Michael R. Sheehy is a scholar of Tibetan Buddhism and Contemplative Studies. His research focuses on the generative, dynamic, and ever-evolving processes of contemplative practices detailed in historical Tibetan meditation manuals. His writing, translation, and research give attention to contemplative practices and philosophical thought in Tibet, and more broadly, to the relevance of meditation research in the humanities, cultural psychology, and the cognitive sciences. 

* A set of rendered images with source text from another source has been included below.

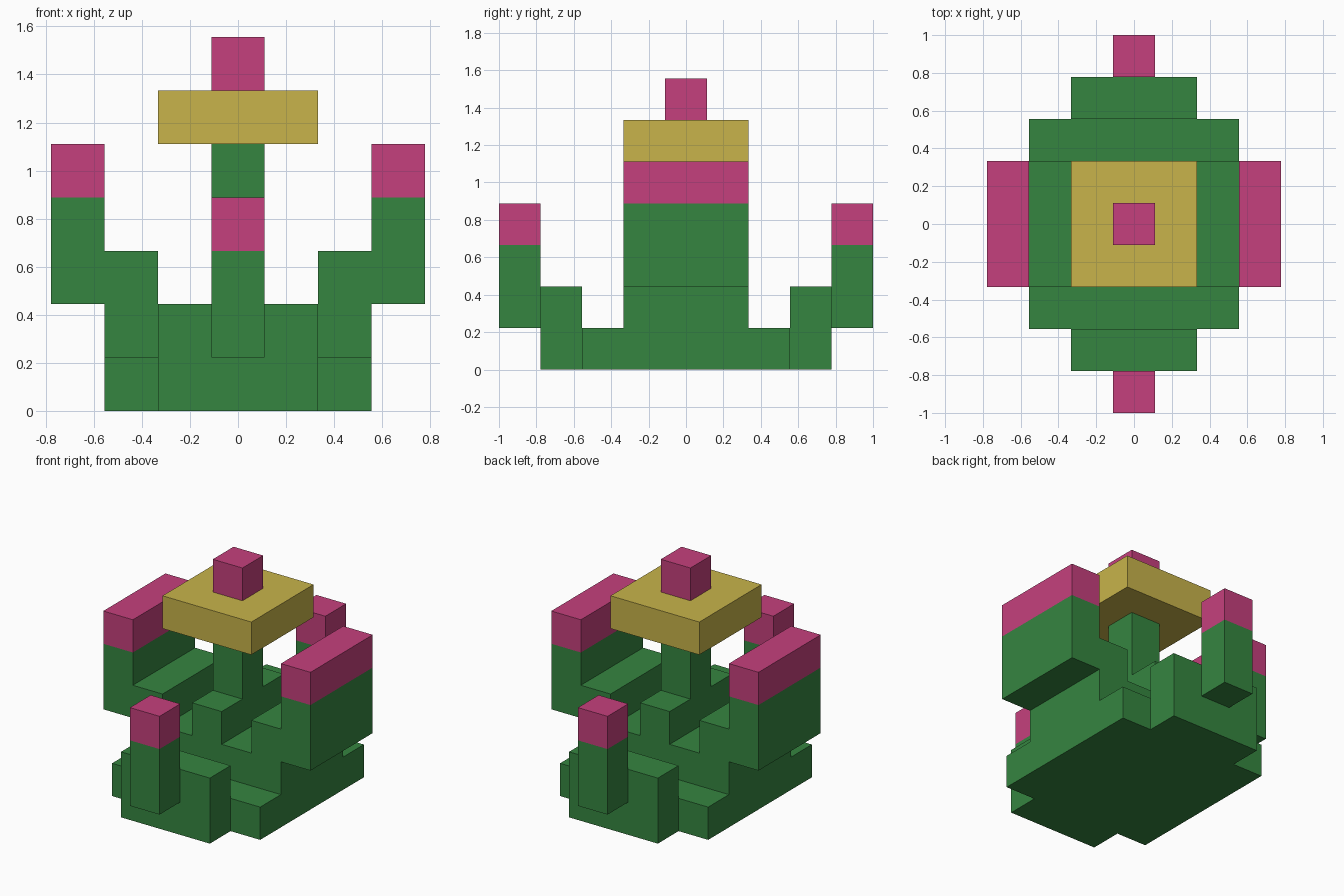
import bpy

U = 2 / 9  # edge length of one block

default = bpy.data.objects.get("Cube")
if default:
    bpy.data.objects.remove(default, do_unlink=True)


def make_material(name, rgb):
    mat = bpy.data.materials.new(name)
    mat.use_nodes = True
    color = (*rgb, 1.0)
    mat.diffuse_color = color
    mat.node_tree.nodes["Principled BSDF"].inputs["Base Color"].default_value = color
    return mat


green = make_material("leaf_green", (0.036, 0.235, 0.051))
pink = make_material("blossom_pink", (0.558, 0.051, 0.205))
gold = make_material("warm_gold", (0.578, 0.456, 0.069))


def block(name, mat, center, size, bottom, top):
    """Box given in block units: centre (x, y), size (x, y), z range."""
    bpy.ops.mesh.primitive_cube_add(
        size=1, location=(center[0] * U, center[1] * U, (bottom + top) / 2 * U))
    obj = bpy.context.object
    obj.name = name
    obj.scale = (size[0] * U, size[1] * U, (top - bottom) * U)
    bpy.ops.object.transform_apply(location=False, rotation=False, scale=True)
    obj.data.materials.append(mat)
    return obj


# Central column, stacked from the ground up
mid = (0, 0)
block("base_plate", green, mid, (5, 5), 0, 1)
block("core", green, mid, (3, 3), 1, 2)
block("stem_foot", green, mid, (1, 3), 2, 3)
block("stem", green, mid, (1, 1), 3, 5)
block("cap", gold, mid, (3, 3), 5, 6)
block("cap_tip", pink, mid, (1, 1), 6, 7)

# Wide stepped arms on both sides
for side, s in (("left", 1), ("right", -1)):
    block(side + "_arm_inner", green, (2 * s, 0), (1, 3), 1, 3)
    block(side + "_arm_outer", green, (3 * s, 0), (1, 3), 2, 4)
    block(side + "_arm_tip", pink, (3 * s, 0), (1, 3), 4, 5)

# Narrow posts with stepped feet at front and back
for end, s in (("front", -1), ("back", 1)):
    block(end + "_post_foot", green, (0, 3 * s), (3, 1), 0, 2)
    block(end + "_post", green, (0, 4 * s), (1, 1), 1, 3)
    block(end + "_post_tip", pink, (0, 4 * s), (1, 1), 3, 4)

Michael studied extensively in Buddhist Asia, including three years studying in a Buddhist monastery in the nomadic Golok cultural domain of far eastern Tibet, and for more than twelve years, he worked with monastic communities on-the-ground to digitally preserve rare manuscripts across the Tibetan plateau. As a visiting scholar at Harvard Divinity School, and then as the director of programs at the Mind & Life Institute – where he directed Mind & Life Dialogues XXXII in Botswana and XXXIII in India – his focus has been the intercultural dialogue between Buddhism and science. Over the past few years, he has collaborated on interdisciplinary dialogues that interface Buddhism with science and consulted on scientific research projects. 

Michael is a Research Assistant Professor in the Department of Religious Studies and the Director of Scholarship at the Contemplative Sciences Center at the University of Virginia. He is the cofounder and Executive Editor of the Journal of Contemplative Studies, and Series Editor for the Contemplative Studies as well as Traditions and Transformations in Tibetan Buddhism book series at the University of Virginia Press. He is coeditor of The Other Emptiness: Rethinking the Zhentong Buddhist Discourse in Tibet, and his forthcoming book is an intellectual history of the Jonang order of Tibetan Buddhism. He is currently writing a book about Tibetan contemplative practices.